The way I see it, there are two kinds of people: normal folks like me who can't so much as blink properly until they've had a minimum of two cups of coffee to start the day. And you mutant freaks of nature who skip coffee in the morning in favor of something outlandish like sweet tea with lemon.
Really? Sweet tea with lemon? Are you even from this planet?
I've always had it, this absolute dependence on the bean. Back in the day, I'd stumble out of bed, boil water and reach for the Folger's instant the way a crack addict reaches for the pipe.
Later, I graduated from instant coffee when some genius — who should be celebrated with as much passion as we celebrate Columbus or the guy who created the squeezable ketchup bottle — invented a machine that not only brewed your coffee, but allowed you to set a timer the night before. That's life-changing technology right there. With that, there was no need to work the complex top of a jar or try to measure out two heaping tablespoons with your eyes only 1/100th of a percent unglued.
Brilliant!

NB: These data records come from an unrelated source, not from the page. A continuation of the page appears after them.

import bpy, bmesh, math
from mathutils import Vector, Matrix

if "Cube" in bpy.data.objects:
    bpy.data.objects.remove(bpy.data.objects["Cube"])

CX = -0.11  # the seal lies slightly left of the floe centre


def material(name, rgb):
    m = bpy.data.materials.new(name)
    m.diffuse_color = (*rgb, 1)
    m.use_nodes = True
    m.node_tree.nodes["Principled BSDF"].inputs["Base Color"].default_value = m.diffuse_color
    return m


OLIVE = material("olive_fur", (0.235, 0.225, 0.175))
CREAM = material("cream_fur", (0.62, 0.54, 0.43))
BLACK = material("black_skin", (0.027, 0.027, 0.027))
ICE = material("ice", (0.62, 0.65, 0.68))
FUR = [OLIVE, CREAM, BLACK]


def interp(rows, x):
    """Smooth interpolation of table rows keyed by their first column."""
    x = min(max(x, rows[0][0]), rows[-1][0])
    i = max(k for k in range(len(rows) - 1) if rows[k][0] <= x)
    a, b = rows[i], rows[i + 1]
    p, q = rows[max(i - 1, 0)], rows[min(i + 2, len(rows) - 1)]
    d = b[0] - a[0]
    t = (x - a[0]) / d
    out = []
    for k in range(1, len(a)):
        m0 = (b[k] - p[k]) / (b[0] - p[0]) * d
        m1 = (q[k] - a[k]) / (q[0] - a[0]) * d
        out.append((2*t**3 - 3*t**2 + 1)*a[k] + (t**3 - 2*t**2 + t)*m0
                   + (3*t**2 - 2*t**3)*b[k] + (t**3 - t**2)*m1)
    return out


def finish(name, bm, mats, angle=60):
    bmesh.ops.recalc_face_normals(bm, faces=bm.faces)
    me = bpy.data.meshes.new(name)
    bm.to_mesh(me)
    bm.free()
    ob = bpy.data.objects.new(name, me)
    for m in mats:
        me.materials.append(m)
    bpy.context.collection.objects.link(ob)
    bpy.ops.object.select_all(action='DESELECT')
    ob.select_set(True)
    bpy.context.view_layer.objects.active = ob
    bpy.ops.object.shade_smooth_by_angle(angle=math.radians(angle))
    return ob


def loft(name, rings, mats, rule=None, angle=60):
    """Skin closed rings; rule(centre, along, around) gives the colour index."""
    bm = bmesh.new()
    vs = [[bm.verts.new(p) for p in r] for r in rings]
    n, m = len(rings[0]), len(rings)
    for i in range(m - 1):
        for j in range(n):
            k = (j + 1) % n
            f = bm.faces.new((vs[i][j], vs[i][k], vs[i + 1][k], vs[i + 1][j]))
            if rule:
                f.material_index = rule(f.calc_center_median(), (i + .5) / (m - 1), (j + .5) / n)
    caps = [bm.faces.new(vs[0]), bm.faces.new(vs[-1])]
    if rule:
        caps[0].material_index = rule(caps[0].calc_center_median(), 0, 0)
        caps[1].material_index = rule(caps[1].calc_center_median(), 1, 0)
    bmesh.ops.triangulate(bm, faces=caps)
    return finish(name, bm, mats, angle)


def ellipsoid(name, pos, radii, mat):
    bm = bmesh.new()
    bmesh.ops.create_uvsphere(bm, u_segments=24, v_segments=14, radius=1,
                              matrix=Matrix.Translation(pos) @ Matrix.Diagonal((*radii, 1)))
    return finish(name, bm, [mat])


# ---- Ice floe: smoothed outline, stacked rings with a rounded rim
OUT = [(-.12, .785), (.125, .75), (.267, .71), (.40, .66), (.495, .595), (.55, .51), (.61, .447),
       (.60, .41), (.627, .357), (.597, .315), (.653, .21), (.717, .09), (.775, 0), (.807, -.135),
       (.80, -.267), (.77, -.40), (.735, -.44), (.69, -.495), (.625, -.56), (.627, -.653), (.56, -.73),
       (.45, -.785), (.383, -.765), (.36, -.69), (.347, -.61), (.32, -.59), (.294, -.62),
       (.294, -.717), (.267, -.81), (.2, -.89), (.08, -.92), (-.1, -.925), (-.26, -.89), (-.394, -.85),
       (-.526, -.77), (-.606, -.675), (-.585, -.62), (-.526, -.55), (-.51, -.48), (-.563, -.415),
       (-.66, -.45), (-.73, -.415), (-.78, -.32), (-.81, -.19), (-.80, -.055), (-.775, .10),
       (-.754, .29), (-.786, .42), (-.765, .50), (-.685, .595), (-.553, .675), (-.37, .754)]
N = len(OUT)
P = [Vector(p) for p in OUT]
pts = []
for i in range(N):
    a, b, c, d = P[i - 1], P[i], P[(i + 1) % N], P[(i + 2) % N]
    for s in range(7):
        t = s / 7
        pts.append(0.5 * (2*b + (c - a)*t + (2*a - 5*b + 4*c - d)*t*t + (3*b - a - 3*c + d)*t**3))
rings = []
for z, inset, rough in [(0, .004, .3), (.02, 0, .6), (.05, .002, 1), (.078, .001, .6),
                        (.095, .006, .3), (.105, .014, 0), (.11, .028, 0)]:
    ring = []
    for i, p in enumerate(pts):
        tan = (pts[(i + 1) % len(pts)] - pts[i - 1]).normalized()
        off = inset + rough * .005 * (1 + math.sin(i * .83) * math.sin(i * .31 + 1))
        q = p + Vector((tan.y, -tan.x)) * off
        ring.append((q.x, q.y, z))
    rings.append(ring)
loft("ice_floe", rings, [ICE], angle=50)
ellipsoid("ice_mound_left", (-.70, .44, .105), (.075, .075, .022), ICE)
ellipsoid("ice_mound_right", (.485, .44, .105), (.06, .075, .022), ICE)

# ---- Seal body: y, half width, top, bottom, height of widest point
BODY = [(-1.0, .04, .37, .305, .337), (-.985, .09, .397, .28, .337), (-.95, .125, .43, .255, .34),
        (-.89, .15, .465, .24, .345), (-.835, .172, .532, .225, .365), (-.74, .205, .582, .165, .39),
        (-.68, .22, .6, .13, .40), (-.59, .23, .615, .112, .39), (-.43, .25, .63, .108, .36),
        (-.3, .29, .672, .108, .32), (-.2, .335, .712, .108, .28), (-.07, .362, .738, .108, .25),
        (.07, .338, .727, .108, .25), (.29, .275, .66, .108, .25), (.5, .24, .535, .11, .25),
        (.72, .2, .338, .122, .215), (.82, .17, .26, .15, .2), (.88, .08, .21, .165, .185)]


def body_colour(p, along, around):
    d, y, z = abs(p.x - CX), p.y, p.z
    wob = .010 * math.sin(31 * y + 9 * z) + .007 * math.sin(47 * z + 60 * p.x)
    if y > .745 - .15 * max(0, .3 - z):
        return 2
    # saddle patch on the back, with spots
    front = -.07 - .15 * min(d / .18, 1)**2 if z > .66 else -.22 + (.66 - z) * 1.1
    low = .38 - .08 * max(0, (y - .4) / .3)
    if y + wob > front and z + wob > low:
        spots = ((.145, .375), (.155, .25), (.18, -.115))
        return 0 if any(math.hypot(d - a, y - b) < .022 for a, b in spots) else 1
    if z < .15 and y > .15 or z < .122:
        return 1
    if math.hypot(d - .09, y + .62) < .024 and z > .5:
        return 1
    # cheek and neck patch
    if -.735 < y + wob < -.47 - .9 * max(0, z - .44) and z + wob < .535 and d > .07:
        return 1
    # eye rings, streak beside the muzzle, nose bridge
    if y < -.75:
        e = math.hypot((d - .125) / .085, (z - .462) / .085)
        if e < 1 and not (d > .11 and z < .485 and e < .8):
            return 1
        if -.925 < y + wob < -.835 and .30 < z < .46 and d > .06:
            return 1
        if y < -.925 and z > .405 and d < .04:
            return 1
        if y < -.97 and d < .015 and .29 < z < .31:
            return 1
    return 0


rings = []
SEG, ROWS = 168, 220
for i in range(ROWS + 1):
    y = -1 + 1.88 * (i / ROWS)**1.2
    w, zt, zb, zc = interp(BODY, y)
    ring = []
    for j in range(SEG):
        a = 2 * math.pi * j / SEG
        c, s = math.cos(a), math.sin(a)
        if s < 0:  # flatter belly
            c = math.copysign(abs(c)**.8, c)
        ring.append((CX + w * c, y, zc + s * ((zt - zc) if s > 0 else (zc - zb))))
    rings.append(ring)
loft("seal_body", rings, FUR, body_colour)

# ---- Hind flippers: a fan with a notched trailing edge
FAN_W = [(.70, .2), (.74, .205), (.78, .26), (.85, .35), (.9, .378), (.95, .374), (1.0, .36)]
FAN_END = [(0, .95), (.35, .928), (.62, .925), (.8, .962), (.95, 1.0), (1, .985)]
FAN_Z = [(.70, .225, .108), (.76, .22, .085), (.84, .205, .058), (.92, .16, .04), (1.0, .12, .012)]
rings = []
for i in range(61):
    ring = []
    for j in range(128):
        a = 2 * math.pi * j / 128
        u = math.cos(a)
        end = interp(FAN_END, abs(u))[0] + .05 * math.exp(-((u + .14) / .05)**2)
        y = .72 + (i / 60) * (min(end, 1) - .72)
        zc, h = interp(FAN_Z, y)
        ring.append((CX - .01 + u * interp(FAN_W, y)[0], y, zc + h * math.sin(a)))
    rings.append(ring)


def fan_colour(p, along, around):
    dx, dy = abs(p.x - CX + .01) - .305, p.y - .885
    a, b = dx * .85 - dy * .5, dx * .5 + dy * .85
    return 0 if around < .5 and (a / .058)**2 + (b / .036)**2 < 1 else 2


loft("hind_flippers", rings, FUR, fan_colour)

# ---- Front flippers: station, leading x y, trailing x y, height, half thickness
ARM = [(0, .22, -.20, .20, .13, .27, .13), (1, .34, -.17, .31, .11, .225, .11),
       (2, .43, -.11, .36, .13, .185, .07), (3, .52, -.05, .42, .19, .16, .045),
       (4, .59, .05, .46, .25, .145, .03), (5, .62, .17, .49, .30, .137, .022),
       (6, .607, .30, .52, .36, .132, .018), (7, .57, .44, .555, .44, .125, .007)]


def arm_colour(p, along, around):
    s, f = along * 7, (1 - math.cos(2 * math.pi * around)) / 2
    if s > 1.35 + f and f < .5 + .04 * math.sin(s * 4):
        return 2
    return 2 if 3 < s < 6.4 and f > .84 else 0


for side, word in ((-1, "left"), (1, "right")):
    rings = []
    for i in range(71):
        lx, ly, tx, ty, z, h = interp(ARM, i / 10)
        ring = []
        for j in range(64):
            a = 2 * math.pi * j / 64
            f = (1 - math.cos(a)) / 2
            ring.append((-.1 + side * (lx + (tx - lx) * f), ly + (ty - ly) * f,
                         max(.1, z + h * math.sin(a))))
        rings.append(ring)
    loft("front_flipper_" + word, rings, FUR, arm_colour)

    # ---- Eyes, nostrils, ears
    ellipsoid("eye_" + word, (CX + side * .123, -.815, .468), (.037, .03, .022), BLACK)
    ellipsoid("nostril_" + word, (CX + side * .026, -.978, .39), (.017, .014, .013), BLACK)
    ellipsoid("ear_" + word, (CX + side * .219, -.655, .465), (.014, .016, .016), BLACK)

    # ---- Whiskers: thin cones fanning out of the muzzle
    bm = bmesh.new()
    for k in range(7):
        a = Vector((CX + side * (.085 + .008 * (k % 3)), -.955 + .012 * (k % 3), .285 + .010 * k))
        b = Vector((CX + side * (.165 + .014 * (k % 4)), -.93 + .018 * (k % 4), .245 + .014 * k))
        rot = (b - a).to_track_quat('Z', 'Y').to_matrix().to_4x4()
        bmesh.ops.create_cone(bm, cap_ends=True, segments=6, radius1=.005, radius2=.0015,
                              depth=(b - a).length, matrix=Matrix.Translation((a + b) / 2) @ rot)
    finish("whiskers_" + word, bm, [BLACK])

The world of java took its greatest step since that first Neanderthal munched on a coffee bean and stayed awake for three days cleaning his cave.
Still, I was no coffee snob. In those days, I would drink anything that loosely resembled coffee, including gas station coffee that had been burning in a pot for three days. I would gladly accept instant coffee if it was offered and even shovel in some of that powdered creamer (which is really just chalk recycled from classrooms all over the country) if there was no authentic cream to be had.
The Keurig changed everything. With the Keurig, you get not only speed and simplicity, but restaurant-caliber flavor, as well. No more coffee that tastes like liquefied cardboard. No more waiting up to five long minutes for your coffee to finish brewing. The Keurig raised the coffee experience several notches.
These days, if somebody offers me instant, I look at them with the same expression of displeasure I'd muster if they'd offered me a cup stuffed with their dirty underwear. Gas station coffee? What, are you high?
With coffee, you tend to be indifferent or all in. It appeals to us because, when you get right down to it, coffee is a legal drug. We need it first thing in the morning, even more than we need things like love or security. We sneak out of work several times a day and head downtown and get our fix. We give it clever street names like Java or Joe. Without regular doses of the stuff, we are glassy-eyed zombies who will bark at you just for saying hello. If it was ever made illegal, you'd find us huddled under bridges, clutching our cups with shaking hands and cursing The Man for trying to keep us down.
If it ever happens, look me up. I know a guy.
Coming up next: The coffee issue takes another complex twist as the battle rages between Starbucks and Dunkin' Donuts.
Really? Starbucks over Dunkin'? Are you high?
Mark LaFlamme is a Sun Journal staff writer. If you are, in fact, high (and not on caffeine), email him at firstname.lastname@example.org.